WHAT TO WORK ON ▸ Look over the data below and give the number of lines containing the word "range", with no other words.

GIVEN DATA ▸

◇ ◇ ◇ ◇

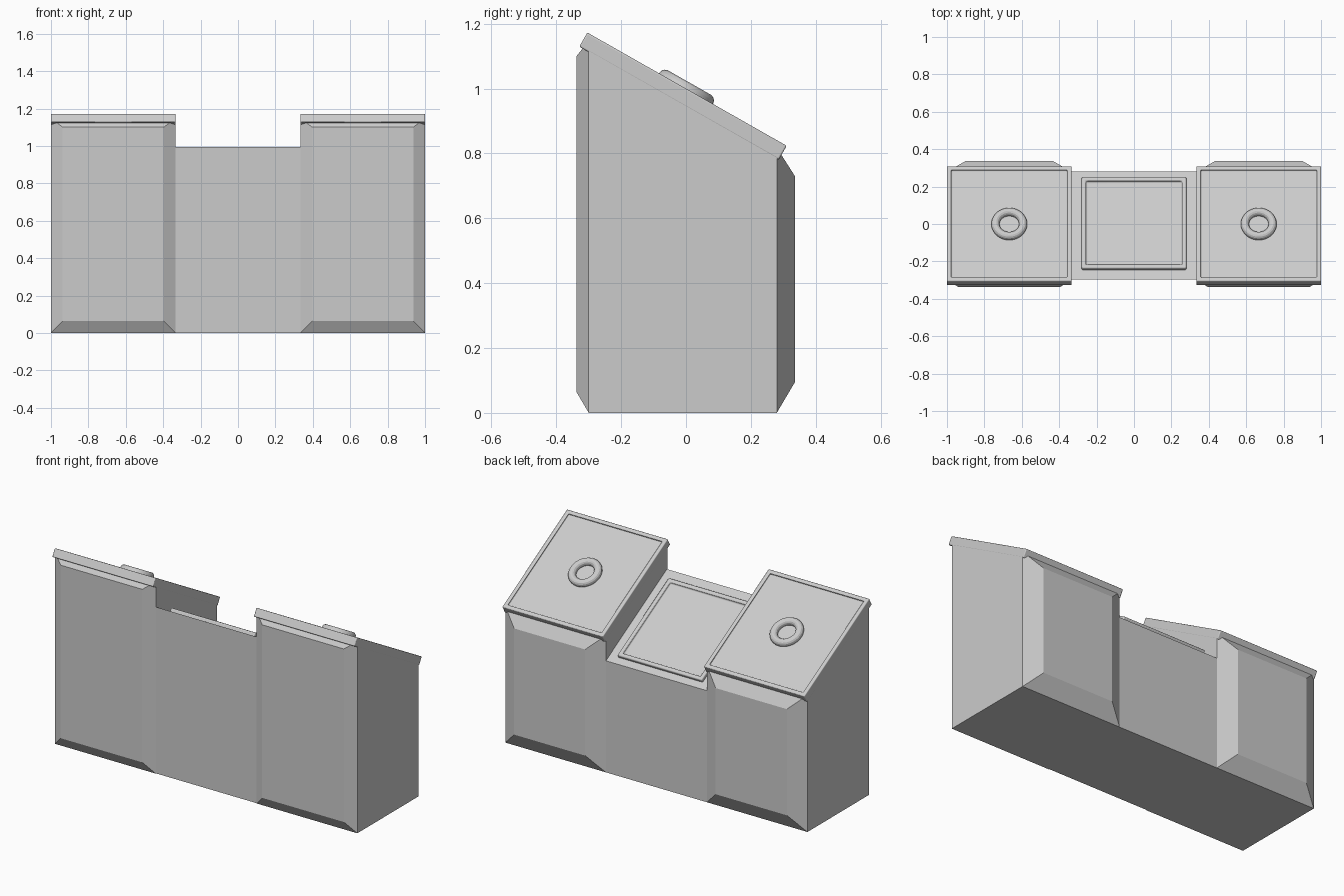
import bpy, bmesh, math
from mathutils import Matrix, Vector

if "Cube" in bpy.data.objects:
    bpy.data.objects.remove(bpy.data.objects["Cube"])

TILT = math.radians(29.6)
SLOPE = math.tan(TILT)


def finish(name, bm, bevel=0.0, segments=3):
    bmesh.ops.recalc_face_normals(bm, faces=bm.faces)
    mesh = bpy.data.meshes.new(name)
    bm.to_mesh(mesh)
    bm.free()
    ob = bpy.data.objects.new(name, mesh)
    bpy.context.collection.objects.link(ob)
    if bevel:
        mod = ob.modifiers.new("rounded", 'BEVEL')
        mod.width, mod.segments = bevel, segments
        mod.limit_method, mod.angle_limit = 'ANGLE', math.radians(40)
    bpy.ops.object.select_all(action='DESELECT')
    ob.select_set(True)
    bpy.context.view_layer.objects.active = ob
    bpy.ops.object.shade_smooth_by_angle(angle=math.radians(25))
    return ob


def loft(name, cx, sections):
    """Join rectangles (y, half width, bottom z, top z) from front to back."""
    bm = bmesh.new()
    rings = [[bm.verts.new((cx + sx * w, y, z))
              for sx, z in ((-1, z0), (1, z0), (1, z1), (-1, z1))]
             for y, w, z0, z1 in sections]
    for a, b in zip(rings, rings[1:]):
        for i in range(4):
            j = (i + 1) % 4
            bm.faces.new((a[i], a[j], b[j], b[i]))
    bm.faces.new(rings[0])
    bm.faces.new(rings[-1])
    return finish(name, bm)


def slope_matrix(cx, z):
    return Matrix.Translation((cx, 0, z)) @ Matrix.Rotation(-TILT, 4, 'X')


def framed_slab(name, cx, z, w, v0, v1, low, high, rim, drop, bevel):
    """Tilted slab whose top is sunk inside a rounded border."""
    bm = bmesh.new()
    bmesh.ops.create_cube(bm, size=1)
    for v in bm.verts:
        v.co = Vector((v.co.x * 2 * w, v0 if v.co.y < 0 else v1,
                       low if v.co.z < 0 else high))
    top = max(bm.faces, key=lambda f: f.calc_center_median().z)
    bmesh.ops.inset_region(bm, faces=[top], thickness=rim)
    sunk = bmesh.ops.extrude_face_region(bm, geom=[top])
    bmesh.ops.translate(bm, vec=(0, 0, -drop),
                        verts=[g for g in sunk['geom'] if isinstance(g, bmesh.types.BMVert)])
    if top.is_valid:
        bmesh.ops.delete(bm, geom=[top], context='FACES_ONLY')
    bm.transform(slope_matrix(cx, z))
    return finish(name, bm, bevel)


def ring(name, cx, z, major, minor):
    """Round grip lying on the tilted lid."""
    bm = bmesh.new()
    n, m = 40, 14
    vs = [[bm.verts.new(((major + minor * math.cos(b)) * math.cos(a),
                         (major + minor * math.cos(b)) * math.sin(a),
                         minor * math.sin(b)))
           for b in (2 * math.pi * j / m for j in range(m))]
          for a in (2 * math.pi * i / n for i in range(n))]
    for i in range(n):
        for j in range(m):
            k, l = (i + 1) % n, (j + 1) % m
            bm.faces.new((vs[i][j], vs[k][j], vs[k][l], vs[i][l]))
    bm.transform(slope_matrix(cx, z))
    return finish(name, bm)


# Two side bins with bulged front and back panels, lids and ring grips
for side, cx in (("left", -0.667), ("right", 0.667)):
    loft(side + "_bin", cx, [(-0.338, 0.27, 0.065, 1.1),
                             (-0.30, 0.333, 0.0, 1.147),
                             (0.28, 0.333, 0.0, 0.818),
                             (0.336, 0.235, 0.095, 0.73)])
    framed_slab(side + "_lid", cx, 1.0, 0.3335, -0.35, 0.357,
                -0.05, 0.0, 0.034, 0.01, 0.012)
    ring(side + "_lid_ring", cx, 1.0, 0.074, 0.022)

# Lower middle section with sloped top
FRONT = 0.995
loft("middle_body", 0, [(-0.297, 0.336, 0, FRONT),
                        (0.28, 0.336, 0, FRONT - 0.577 * SLOPE)])

# Framed tray on the middle slope
framed_slab("middle_tray_frame", 0, FRONT - 0.297 * SLOPE, 0.28, -0.282, 0.279,
            -0.02, 0.02, 0.033, 0.017, 0.007)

◇ ◇ ◇ ◇

RESPONSE BELOW ▸ 5